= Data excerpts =
------

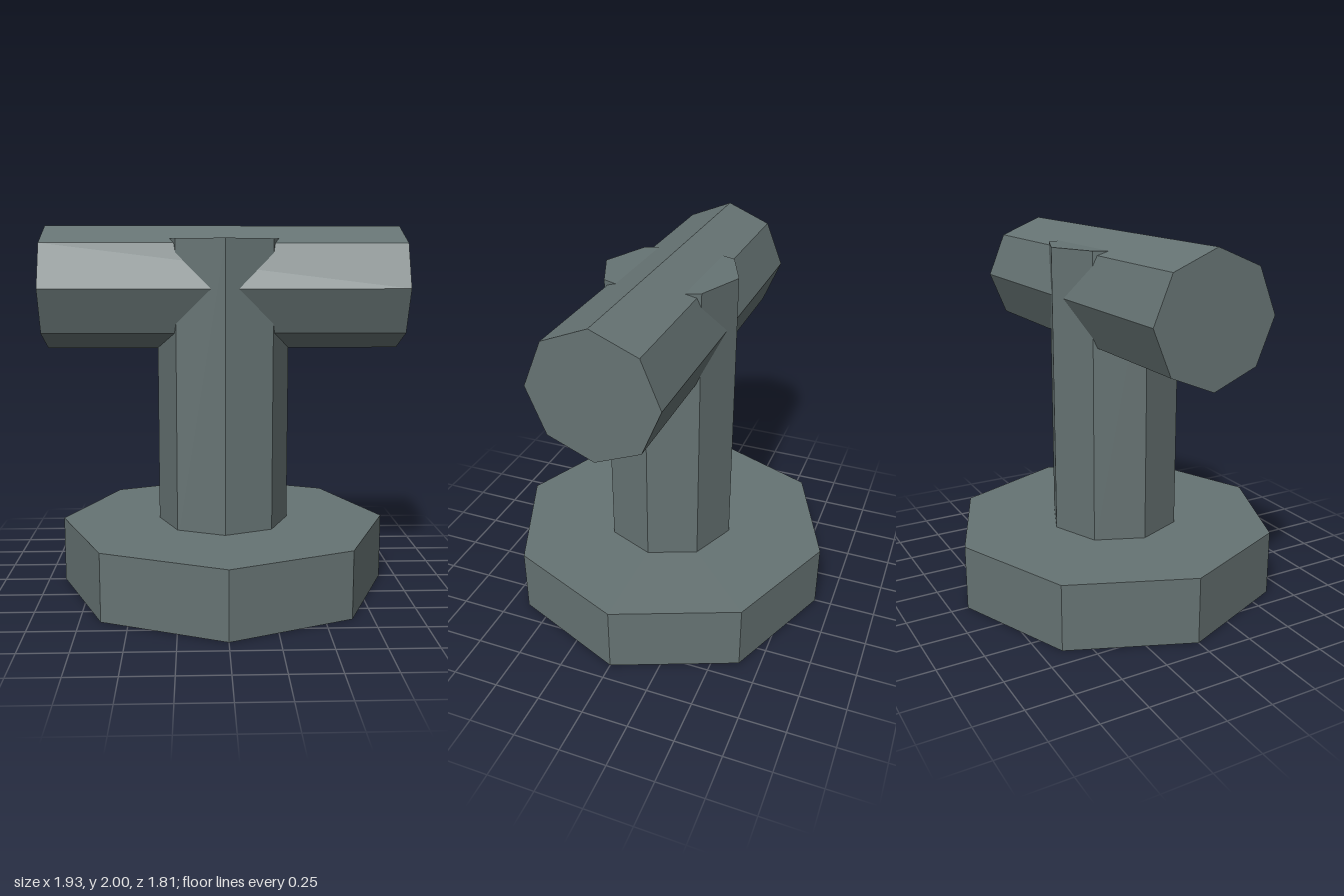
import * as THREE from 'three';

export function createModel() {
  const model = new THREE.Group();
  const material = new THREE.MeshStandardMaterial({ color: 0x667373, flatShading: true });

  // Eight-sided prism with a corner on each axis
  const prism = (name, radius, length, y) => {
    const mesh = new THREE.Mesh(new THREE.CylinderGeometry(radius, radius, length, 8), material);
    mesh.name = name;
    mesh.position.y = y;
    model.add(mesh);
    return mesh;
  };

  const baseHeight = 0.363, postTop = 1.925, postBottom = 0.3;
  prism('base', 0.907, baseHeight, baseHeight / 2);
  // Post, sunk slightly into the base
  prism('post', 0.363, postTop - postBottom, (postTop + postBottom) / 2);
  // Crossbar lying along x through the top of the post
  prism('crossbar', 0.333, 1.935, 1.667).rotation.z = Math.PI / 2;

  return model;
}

------

= YOUR ASSIGNMENT =
From the line that holds "const baseHeight = 0.363, postTop" to the last line of the records above, print each line exactly. Add nothing else.

= RESULT OF THIS EXERCISE =
  const baseHeight = 0.363, postTop = 1.925, postBottom = 0.3;
  prism('base', 0.907, baseHeight, baseHeight / 2);
  // Post, sunk slightly into the base
  prism('post', 0.363, postTop - postBottom, (postTop + postBottom) / 2);
  // Crossbar lying along x through the top of the post
  prism('crossbar', 0.333, 1.935, 1.667).rotation.z = Math.PI / 2;

  return model;
}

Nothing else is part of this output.